detail, Joseph Mallord William Turner (1775 – 1851)

 

from the 
SALTAIR NA RANN
attrib. Oengus the Culdee, ninth century

 

King who ordained the eight winds
advancing without uncertainty, full of beauty,
the four prime winds He holds back,
the four fierce under-winds.

There are four other under-winds,
as learned authors say,
this should be the number, without any error,
of the winds, twelve winds.

King who fashioned the colours of the winds,
who fixed them in safe courses,
after their manner, in well-ordered disposition,
with the varieties of each manifold hue.

The white, the clear purple,
the blue, the very strong green,
the yellow, the red, sure the knowledge,
in their gentle meetings wrath did not seize them.

The black, the grey, the speckled,
the dark and the deep brown
the dun, darksome hues,
they are not light, easily controlled.

King who ordained them over every void,
the eight wild under-winds ;
who laid down without defect
the bounds of the four prime winds.

From the East, the smiling purple,
from the South, the pure white, wondrous,
from the North, the black blustering moaning wind,
from the West, the babbling dun breeze.

The red, and the yellow along with it,
both white and purple ;
the green, the blue, it is brave,
both dun and the pure white.

The grey, the dark brown, hateful their harshness,
both dun and deep black ;
the dark, the speckled easterly wind
both black and purple.

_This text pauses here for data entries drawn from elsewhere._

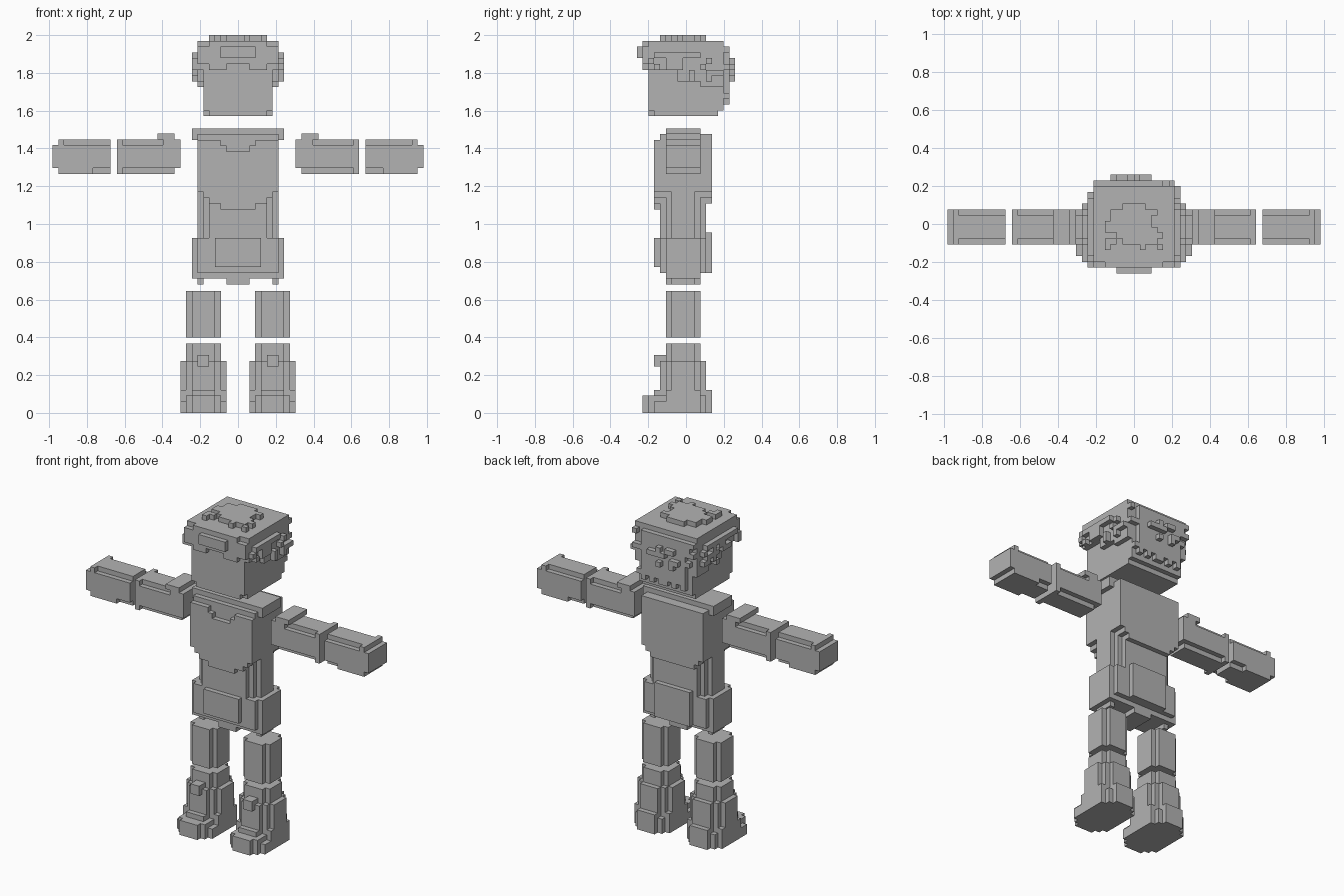
import bpy, bmesh, random, math

if "Cube" in bpy.data.objects:
    bpy.data.objects.remove(bpy.data.objects["Cube"])

U = 0.0306          # edge of one cube cell
random.seed(4)

grey = bpy.data.materials.new("plain_grey")
grey.diffuse_color = (0.45, 0.45, 0.45, 1.0)
grey.use_nodes = True
grey.node_tree.nodes["Principled BSDF"].inputs["Base Color"].default_value = grey.diffuse_color


def block(x0, x1, y0, y1, z0, z1):
    """All grid cells inside a box."""
    return {(x, y, z) for x in range(x0, x1) for y in range(y0, y1) for z in range(z0, z1)}


def sym(w, y0, y1, z0, z1):
    """Box of half width w about x = 0."""
    return block(-w, w, y0, y1, z0, z1)


def build(name, cells, x, z, flip=1):
    """Skin the outside of a set of cells and merge the flat areas."""
    bm = bmesh.new()
    verts = {}

    def vert(p):
        if p not in verts:
            verts[p] = bm.verts.new((p[0] * U, p[1] * U, p[2] * U))
        return verts[p]

    for c in sorted(cells):
        for axis in range(3):
            for side in (0, 1):
                near = list(c)
                near[axis] += 2 * side - 1
                if tuple(near) in cells:
                    continue
                a, b = (axis + 1) % 3, (axis + 2) % 3
                ring = []
                for da, db in ((0, 0), (1, 0), (1, 1), (0, 1)):
                    p = list(c)
                    p[axis] += side
                    p[a] += da
                    p[b] += db
                    ring.append(vert(tuple(p)))
                if side == 0:
                    ring.reverse()
                bm.faces.new(ring)
    bmesh.ops.dissolve_limit(bm, angle_limit=math.radians(1), verts=bm.verts, edges=bm.edges)
    if flip < 0:
        for v in bm.verts:
            v.co.x = -v.co.x
        bmesh.ops.reverse_faces(bm, faces=bm.faces)
    me = bpy.data.meshes.new(name)
    bm.to_mesh(me)
    bm.free()
    me.materials.append(grey)
    ob = bpy.data.objects.new(name, me)
    ob.location = (x, 0.5 * U, z)
    bpy.context.collection.objects.link(ob)


def speckle(cells, chance):
    """Random half of a layer, for curly hair."""
    return {c for c in sorted(cells) if random.random() < chance}


# Head: face block with stepped jaw and back of the skull
head = sym(5, -7, 5, 0, 12) | sym(6, -6, 5, 0, 12) | sym(6, -7, 5, 1, 12)
head |= sym(6, 5, 6, 1, 12) | sym(5, 6, 7, 3, 12)
# Hair: side layers reaching lower towards the back, fringe, crown
head |= sym(7, -7, 6, 8, 12) | sym(7, -2, 6, 6, 8) | sym(7, 2, 6, 5, 6)
head |= sym(7, -8, -7, 9, 12) | sym(5, -8, -7, 8, 9) - sym(2, -8, -7, 8, 9)
head |= sym(3, -9, -8, 10, 12) | sym(7, -7, 6, 12, 13) | sym(5, -8, -7, 12, 13)
head |= sym(8, -6, 2, 10, 11)
head |= sym(3, -3, 2, 13, 14) | sym(2, -4, 3, 13, 14)
# Hair curls: scattered cells on crown, sides and back
head |= speckle(sym(5, -5, 3, 13, 14), 0.3)
head |= speckle(sym(8, -7, 6, 8, 11) - sym(7, -9, 9, 0, 14), 0.4)
head |= speckle(sym(8, 0, 6, 6, 8) - sym(7, -9, 9, 0, 14), 0.4)
head |= speckle(sym(6, 6, 7, 2, 12), 0.5)
head |= speckle(sym(7, 6, 7, 7, 12), 0.6)
head |= speckle(sym(4, 7, 8, 6, 10), 0.35)
build("head", head, 0, 2 - 14 * U)

# Torso: chest block with pointed lower edge front and back
torso = sym(7, -6, 4, 16, 25) | sym(6, -6, 4, 15, 16) | sym(5, -6, 4, 14, 15)
torso |= sym(3, -6, 3, 13, 14)
torso -= sym(2, -6, -5, 23, 25) | sym(3, -6, -5, 24, 25)          # neckline
torso |= sym(8, -4, 2, 25, 27) | sym(7, -5, 4, 25, 26)            # shoulder yoke
# Waist with stepped corners
torso |= sym(7, -3, 1, 8, 16) | sym(6, -4, 2, 8, 16) | sym(5, -5, 3, 8, 16)
# Hips with front pouch and back pad
torso |= sym(8, -4, 2, 1, 8) | sym(7, -5, 3, 2, 8)
torso |= sym(4, -6, -5, 3, 8) | sym(4, 3, 4, 2, 9)
torso |= sym(2, -4, 2, 0, 1) | (sym(7, -3, 1, 0, 1) - sym(6, -3, 1, 0, 1))
build("torso", torso, 0, 0.68)

# Upper arm: bar with trimmed long edges and a shoulder cap
upper_arm = block(1, 11, -4, 2, 0, 6) | block(0, 1, -4, 2, 1, 6)
for y in (-4, 1):
    upper_arm -= block(3, 10, y, y + 1, 5, 6) | block(1, 10, y, y + 1, 0, 1)
upper_arm |= block(1, 4, -4, 2, 6, 7)

# Forearm: same bar with a rounded hand end
forearm = block(0, 9, -4, 2, 0, 6) | block(9, 10, -4, 2, 1, 5)
for y in (-4, 1):
    forearm -= block(0, 8, y, y + 1, 5, 6) | block(0, 3, y, y + 1, 0, 1)

# Thigh: square post with notched corners
thigh = sym(3, -3, 1, 0, 8) | sym(2, -4, 2, 0, 8)

# Shin with boot shaft, front buckle and long foot
shin = sym(3, -3, 1, 9, 12) | sym(2, -4, 2, 9, 12)
shin |= sym(4, -3, 1, 3, 9) | sym(3, -4, 2, 3, 9) | sym(2, -5, 3, 3, 9)
shin |= sym(1, -6, -4, 8, 10) | sym(2, -6, -5, 3, 4)
shin |= sym(4, -6, 2, 0, 2) | sym(4, -4, 2, 2, 4)
shin |= sym(3, -7, 3, 0, 3) | sym(2, -8, 4, 0, 2) | sym(2, 3, 4, 2, 4)
shin |= sym(2, -8, -6, 2, 3)

for side, s in (("right", 1), ("left", -1)):
    build(side + "_upper_arm", upper_arm, s * 0.305, 1.265, s)
    build(side + "_forearm", forearm, s * 0.676, 1.265, s)
    build(side + "_thigh", thigh, s * 0.183, 0.40, s)
    build(side + "_shin_and_foot", shin, s * 0.183, 0.0, s)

Rightly ordered their form,
their disposition was ordained ;
with wise adjustments, openly,
according to their position and their fixed places.

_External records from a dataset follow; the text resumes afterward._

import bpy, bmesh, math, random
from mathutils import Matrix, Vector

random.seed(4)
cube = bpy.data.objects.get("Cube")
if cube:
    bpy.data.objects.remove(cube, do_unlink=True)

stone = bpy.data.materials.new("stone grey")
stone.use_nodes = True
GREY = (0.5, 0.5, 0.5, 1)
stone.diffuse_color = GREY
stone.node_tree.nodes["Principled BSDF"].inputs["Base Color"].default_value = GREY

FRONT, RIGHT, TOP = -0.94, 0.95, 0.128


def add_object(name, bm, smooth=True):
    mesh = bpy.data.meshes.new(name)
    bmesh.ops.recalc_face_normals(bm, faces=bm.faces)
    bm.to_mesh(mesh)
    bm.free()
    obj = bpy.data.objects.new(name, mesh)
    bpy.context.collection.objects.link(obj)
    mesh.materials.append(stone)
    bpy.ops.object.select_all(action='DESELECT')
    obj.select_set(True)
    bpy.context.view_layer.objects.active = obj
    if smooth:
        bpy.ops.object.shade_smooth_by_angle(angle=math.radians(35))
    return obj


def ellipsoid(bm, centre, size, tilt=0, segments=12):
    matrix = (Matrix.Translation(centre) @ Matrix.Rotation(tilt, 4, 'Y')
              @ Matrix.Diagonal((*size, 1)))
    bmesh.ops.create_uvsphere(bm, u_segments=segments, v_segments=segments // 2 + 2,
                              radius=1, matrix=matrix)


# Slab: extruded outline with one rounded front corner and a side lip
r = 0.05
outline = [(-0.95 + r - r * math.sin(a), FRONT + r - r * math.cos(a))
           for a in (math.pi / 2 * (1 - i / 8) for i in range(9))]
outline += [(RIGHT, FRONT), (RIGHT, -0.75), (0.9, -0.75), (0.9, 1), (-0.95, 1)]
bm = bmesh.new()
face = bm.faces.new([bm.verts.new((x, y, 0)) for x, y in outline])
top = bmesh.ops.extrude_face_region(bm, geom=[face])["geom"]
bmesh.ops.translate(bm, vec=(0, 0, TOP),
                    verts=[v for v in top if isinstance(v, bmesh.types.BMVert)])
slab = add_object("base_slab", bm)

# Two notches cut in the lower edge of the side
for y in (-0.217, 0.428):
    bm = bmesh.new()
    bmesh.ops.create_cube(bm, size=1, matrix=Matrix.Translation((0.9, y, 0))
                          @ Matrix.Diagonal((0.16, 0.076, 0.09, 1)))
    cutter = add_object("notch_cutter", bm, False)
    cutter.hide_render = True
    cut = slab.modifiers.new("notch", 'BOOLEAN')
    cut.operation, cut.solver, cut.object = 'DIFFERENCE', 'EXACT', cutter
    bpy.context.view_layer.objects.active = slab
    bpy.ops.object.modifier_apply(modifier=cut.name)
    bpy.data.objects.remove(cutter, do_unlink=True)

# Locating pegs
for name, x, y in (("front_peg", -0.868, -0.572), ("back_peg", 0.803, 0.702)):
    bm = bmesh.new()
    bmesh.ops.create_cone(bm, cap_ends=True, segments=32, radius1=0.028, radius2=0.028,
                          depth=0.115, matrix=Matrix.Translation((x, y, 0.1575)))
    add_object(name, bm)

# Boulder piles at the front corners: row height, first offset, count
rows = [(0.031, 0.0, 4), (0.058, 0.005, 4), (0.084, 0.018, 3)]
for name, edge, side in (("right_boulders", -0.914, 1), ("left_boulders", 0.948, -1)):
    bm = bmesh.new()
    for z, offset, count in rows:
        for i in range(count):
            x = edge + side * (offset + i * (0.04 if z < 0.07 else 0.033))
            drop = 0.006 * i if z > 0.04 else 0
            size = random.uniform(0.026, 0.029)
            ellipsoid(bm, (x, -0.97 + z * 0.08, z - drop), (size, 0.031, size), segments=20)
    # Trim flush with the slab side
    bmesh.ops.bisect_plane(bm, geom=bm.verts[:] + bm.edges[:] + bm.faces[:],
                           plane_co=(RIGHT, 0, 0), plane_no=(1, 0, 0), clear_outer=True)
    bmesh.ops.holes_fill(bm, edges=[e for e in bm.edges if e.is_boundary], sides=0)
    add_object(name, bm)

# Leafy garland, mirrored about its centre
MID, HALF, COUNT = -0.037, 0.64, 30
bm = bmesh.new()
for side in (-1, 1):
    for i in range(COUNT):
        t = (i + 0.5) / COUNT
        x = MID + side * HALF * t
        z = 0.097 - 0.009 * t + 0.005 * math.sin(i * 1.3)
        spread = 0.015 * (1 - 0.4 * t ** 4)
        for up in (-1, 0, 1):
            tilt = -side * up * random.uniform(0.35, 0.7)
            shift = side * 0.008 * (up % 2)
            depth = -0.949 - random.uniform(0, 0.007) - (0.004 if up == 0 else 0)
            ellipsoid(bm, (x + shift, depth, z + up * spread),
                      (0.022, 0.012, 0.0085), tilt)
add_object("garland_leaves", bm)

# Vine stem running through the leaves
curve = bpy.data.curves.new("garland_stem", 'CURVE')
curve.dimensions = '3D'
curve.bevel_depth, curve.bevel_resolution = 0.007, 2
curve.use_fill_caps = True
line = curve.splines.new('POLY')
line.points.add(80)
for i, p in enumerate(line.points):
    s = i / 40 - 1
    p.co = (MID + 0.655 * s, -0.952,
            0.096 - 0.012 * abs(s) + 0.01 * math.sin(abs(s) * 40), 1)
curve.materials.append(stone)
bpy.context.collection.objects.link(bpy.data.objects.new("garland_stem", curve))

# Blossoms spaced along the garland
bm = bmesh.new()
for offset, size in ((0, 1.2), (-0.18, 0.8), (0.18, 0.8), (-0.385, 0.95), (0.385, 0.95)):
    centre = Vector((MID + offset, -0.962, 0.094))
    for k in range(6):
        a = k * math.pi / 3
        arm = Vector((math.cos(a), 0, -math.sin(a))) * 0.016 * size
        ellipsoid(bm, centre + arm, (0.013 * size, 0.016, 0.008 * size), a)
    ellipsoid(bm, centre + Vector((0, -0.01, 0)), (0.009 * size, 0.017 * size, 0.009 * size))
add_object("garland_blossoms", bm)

The twelve winds,
Easterly and Westerly, Northerly and Southerly,
the King who adjusted them, He holds them back,
He fettered them with seven curbs.

King who bestowed them according to their posts,
around the world with many adjustments,
each two winds of them about a separate curb,
and one curb for the whole of them.

King who arranged them in habitual harmony,
according to their ways, without over-passing their limits ;
at one time, peaceful was the space,
at another time, tempestuous.

 

Translations from Irish Gaelic Poetry into English Prose and Verse 
SELECTED AND EDITED BY ELEANOR HULL, 1912
To Miss Eleanor Knott I am indebted for valuable help in the translation

 

 

[with thanks to  for twitter discussion of wind-color]

Yes. I Remember

Jacopo Ligozzi (1547, Verona–1627, Florence)

 

                 Adlestrop

Yes. I remember Adlestrop—
The name, because one afternoon
Of heat the express-train drew up there
Unwontedly. It was late June.

The steam hissed. Someone cleared his throat.
No one left and no one came
On the bare platform. What I saw
Was Adlestrop—only the name

And willows, willow-herb, and grass,
And meadowsweet, and haycocks dry,
No whit less still and lonely fair
Than the high cloudlets in the sky.

And for that minute a blackbird sang
Close by, and round him, mistier,
Farther and farther, all the birds
Of Oxfordshire and Gloucestershire.


Edward Thomas (March 1878 – April 1917)